Aim of the exercise
Reproduce the listing below exactly, from its first line down to and including the line with "m.diffuse_color = (r, g, b, 1)".

Data

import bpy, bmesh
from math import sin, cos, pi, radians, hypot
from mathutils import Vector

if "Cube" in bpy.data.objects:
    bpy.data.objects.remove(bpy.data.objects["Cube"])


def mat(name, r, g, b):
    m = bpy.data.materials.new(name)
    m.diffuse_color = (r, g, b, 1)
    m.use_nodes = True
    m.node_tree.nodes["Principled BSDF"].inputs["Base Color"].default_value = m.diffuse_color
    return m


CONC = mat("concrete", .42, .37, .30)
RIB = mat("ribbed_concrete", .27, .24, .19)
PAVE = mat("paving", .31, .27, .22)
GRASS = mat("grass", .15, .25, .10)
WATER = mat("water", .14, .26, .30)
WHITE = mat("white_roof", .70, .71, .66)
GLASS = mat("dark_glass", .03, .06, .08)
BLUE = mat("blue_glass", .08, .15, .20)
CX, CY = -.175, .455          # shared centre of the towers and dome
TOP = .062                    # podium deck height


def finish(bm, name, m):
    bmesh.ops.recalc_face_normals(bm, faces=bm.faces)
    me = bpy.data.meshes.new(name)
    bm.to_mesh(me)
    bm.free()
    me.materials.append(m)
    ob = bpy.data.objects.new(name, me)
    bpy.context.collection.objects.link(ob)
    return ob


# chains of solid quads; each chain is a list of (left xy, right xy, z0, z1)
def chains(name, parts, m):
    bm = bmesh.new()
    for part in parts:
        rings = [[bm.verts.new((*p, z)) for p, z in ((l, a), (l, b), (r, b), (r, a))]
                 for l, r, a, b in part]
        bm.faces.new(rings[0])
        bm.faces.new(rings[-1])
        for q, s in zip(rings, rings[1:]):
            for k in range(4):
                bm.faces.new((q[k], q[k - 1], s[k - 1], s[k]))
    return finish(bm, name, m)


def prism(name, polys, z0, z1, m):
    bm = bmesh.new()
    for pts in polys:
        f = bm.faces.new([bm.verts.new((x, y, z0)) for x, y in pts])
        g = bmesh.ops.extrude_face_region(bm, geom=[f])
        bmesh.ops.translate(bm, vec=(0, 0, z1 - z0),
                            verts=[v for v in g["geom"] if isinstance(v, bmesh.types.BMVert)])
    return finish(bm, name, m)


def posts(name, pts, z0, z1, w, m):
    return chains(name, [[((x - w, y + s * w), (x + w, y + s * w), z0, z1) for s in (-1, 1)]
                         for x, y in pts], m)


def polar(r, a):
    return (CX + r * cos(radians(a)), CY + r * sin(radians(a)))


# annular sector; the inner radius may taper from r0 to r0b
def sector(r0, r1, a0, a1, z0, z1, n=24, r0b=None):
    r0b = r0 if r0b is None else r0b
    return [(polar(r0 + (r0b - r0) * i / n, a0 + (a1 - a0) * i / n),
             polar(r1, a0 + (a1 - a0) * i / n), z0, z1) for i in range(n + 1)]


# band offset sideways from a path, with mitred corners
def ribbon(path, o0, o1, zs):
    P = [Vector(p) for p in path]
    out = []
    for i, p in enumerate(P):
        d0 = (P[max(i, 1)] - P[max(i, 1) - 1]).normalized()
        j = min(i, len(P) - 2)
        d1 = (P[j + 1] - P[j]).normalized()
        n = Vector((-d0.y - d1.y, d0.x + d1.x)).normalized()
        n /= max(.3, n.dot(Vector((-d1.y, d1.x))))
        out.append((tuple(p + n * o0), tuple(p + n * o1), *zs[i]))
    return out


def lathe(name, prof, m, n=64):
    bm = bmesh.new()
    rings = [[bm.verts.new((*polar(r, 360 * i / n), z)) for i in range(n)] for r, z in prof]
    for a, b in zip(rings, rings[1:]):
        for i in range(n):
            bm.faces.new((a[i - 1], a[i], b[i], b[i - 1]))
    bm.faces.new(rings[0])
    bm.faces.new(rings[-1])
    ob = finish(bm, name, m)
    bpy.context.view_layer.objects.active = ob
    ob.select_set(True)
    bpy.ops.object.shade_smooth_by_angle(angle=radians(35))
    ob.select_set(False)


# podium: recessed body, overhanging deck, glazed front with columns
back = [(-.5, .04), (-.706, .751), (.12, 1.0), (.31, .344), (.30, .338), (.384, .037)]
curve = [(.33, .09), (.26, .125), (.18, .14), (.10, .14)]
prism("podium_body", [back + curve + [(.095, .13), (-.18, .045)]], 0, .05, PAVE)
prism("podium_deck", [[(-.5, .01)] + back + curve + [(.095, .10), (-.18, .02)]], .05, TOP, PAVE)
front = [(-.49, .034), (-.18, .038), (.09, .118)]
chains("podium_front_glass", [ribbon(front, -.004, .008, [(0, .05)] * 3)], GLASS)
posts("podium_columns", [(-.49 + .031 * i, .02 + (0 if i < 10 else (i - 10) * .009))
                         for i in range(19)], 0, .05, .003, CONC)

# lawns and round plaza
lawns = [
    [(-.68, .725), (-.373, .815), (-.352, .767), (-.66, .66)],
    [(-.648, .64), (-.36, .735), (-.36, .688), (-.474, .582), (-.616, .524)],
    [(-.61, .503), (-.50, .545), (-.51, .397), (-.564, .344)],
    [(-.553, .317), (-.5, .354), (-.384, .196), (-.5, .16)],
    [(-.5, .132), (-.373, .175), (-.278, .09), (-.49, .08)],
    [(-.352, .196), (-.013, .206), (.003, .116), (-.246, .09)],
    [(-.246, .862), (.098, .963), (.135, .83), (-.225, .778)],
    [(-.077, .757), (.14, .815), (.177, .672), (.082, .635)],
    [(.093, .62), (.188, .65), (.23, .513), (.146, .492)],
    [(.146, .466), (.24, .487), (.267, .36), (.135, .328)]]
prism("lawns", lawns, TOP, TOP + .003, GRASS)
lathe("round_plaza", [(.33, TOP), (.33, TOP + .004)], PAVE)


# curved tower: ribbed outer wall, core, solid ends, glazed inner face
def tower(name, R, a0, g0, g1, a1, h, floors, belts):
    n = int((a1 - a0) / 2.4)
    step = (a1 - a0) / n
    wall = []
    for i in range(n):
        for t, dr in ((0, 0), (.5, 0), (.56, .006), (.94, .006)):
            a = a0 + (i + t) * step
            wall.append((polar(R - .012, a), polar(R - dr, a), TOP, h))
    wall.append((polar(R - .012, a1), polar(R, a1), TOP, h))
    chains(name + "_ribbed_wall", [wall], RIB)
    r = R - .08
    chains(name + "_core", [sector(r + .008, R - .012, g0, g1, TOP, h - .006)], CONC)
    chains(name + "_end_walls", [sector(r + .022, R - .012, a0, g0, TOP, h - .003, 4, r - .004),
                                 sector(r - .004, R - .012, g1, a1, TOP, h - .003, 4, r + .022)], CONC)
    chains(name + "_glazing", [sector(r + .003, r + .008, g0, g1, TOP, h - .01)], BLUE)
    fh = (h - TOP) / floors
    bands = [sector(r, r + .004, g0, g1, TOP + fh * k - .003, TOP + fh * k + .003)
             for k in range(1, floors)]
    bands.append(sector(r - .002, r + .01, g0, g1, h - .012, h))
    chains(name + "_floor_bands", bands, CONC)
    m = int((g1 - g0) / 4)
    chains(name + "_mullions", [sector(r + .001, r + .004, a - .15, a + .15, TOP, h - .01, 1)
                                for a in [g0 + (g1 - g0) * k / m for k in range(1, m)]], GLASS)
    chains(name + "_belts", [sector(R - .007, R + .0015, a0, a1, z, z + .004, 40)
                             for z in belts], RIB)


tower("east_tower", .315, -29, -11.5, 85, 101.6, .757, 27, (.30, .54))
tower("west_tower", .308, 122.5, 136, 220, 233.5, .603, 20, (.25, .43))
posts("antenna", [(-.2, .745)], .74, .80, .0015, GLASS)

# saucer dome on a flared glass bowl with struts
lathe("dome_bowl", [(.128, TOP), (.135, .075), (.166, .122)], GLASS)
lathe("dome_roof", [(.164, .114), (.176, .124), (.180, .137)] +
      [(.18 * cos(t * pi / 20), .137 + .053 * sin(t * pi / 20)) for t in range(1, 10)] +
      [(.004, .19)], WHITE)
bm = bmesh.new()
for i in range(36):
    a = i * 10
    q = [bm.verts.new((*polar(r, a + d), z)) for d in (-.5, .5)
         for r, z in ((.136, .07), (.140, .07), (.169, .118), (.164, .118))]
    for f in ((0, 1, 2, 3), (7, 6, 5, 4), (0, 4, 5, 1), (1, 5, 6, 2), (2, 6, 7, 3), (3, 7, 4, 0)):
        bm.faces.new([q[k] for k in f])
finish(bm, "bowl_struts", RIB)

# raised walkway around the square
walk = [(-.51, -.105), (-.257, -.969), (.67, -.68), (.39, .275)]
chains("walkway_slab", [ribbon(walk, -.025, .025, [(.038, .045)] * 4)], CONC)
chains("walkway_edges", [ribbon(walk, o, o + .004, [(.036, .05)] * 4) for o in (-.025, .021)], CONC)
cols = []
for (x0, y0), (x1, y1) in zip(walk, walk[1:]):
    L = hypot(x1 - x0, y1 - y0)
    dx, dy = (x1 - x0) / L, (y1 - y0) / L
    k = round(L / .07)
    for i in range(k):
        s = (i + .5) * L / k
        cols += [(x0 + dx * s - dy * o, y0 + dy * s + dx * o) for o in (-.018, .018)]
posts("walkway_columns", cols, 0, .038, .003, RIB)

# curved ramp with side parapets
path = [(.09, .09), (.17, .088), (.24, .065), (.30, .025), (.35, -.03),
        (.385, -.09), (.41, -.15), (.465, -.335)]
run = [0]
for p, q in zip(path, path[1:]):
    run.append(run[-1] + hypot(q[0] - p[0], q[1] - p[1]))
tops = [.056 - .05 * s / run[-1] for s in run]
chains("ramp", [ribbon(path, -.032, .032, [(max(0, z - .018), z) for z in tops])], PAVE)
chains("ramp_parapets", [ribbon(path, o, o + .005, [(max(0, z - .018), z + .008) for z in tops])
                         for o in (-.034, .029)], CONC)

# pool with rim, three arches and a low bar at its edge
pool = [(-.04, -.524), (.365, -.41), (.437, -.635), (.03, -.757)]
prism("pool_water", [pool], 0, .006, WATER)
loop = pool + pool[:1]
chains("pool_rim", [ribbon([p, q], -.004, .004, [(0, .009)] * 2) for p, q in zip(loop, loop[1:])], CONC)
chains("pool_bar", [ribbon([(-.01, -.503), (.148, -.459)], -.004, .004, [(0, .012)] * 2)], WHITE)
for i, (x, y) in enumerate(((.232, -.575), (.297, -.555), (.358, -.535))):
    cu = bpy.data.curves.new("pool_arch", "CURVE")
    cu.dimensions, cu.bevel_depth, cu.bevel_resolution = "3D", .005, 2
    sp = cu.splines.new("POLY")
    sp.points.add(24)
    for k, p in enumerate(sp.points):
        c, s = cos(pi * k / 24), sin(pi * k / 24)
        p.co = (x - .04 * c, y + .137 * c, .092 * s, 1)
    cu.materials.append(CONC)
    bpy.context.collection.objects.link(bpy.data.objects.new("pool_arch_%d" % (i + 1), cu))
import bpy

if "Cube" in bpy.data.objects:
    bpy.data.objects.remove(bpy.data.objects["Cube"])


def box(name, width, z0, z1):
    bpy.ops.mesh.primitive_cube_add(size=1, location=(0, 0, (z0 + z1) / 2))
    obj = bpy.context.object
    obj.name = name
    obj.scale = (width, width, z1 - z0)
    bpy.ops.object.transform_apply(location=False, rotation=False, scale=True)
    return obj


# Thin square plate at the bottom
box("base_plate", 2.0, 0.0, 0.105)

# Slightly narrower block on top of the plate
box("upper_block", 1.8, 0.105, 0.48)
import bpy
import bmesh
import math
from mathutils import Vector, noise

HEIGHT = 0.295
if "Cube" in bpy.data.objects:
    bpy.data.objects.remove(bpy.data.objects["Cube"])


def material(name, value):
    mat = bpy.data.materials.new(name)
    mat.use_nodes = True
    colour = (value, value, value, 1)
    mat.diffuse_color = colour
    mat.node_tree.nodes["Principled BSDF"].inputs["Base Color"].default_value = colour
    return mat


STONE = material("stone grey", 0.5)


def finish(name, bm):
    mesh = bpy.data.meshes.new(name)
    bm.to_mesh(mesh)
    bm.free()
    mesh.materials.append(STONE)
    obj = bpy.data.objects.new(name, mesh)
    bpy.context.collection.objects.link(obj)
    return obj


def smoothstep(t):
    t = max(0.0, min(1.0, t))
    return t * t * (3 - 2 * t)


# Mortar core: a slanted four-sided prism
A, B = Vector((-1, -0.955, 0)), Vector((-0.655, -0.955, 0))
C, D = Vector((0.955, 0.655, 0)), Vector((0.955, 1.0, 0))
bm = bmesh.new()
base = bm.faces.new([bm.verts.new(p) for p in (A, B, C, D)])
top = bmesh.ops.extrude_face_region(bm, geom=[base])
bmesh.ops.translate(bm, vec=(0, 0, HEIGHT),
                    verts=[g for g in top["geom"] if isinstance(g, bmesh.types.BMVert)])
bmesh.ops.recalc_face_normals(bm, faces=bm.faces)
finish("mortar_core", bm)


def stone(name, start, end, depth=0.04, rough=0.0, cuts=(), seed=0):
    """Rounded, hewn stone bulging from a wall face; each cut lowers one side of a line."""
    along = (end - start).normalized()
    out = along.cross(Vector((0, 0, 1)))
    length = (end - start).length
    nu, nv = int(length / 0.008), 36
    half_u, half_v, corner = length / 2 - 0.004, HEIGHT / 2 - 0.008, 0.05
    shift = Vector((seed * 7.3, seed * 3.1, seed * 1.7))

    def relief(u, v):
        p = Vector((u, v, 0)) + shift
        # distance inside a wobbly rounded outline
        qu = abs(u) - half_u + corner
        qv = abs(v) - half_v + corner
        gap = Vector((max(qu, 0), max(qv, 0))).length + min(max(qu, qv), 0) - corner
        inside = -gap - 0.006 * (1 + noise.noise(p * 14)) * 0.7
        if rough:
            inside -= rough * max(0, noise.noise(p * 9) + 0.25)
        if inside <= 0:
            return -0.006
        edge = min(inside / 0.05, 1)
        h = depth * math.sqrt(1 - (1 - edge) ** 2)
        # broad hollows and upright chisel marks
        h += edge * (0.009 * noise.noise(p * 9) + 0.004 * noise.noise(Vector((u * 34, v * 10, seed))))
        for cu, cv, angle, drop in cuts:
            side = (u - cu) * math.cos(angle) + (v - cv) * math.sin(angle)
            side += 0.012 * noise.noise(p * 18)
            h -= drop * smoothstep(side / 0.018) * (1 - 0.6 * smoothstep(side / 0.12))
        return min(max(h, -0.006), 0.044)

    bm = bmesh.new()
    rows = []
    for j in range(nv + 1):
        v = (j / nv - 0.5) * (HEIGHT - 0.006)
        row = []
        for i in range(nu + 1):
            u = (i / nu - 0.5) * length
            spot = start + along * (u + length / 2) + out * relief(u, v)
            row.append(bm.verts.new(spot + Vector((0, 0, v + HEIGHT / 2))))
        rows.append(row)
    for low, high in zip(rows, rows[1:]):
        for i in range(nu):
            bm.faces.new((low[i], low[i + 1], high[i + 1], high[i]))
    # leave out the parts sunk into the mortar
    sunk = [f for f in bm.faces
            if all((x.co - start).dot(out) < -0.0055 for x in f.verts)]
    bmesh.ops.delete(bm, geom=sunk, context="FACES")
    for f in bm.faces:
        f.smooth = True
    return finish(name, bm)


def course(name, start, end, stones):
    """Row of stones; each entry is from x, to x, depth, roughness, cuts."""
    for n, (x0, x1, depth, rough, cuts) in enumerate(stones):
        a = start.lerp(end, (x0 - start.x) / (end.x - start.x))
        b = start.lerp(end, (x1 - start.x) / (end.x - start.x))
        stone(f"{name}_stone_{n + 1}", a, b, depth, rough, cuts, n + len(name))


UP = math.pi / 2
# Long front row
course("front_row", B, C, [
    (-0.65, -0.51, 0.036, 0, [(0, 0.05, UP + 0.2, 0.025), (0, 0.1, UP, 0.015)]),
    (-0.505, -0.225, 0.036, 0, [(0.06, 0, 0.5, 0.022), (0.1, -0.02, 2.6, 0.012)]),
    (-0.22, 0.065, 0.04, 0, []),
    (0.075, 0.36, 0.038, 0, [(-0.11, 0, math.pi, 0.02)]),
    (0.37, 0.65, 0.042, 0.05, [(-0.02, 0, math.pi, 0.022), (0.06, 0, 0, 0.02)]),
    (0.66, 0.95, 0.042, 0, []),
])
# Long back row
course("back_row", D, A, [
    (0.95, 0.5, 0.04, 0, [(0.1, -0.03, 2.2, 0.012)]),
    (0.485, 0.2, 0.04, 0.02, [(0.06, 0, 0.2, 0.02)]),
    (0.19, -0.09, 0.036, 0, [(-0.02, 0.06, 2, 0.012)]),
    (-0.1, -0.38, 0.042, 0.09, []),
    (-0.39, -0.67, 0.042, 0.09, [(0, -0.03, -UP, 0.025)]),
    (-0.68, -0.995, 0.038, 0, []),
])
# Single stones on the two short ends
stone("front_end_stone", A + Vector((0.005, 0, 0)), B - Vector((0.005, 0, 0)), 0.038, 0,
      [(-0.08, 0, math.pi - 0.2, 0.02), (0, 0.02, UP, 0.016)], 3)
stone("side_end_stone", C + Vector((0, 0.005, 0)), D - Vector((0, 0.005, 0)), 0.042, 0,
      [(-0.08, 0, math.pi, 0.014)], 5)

Result of the task
import bpy, bmesh
from math import sin, cos, pi, radians, hypot
from mathutils import Vector

if "Cube" in bpy.data.objects:
    bpy.data.objects.remove(bpy.data.objects["Cube"])


def mat(name, r, g, b):
    m = bpy.data.materials.new(name)
    m.diffuse_color = (r, g, b, 1)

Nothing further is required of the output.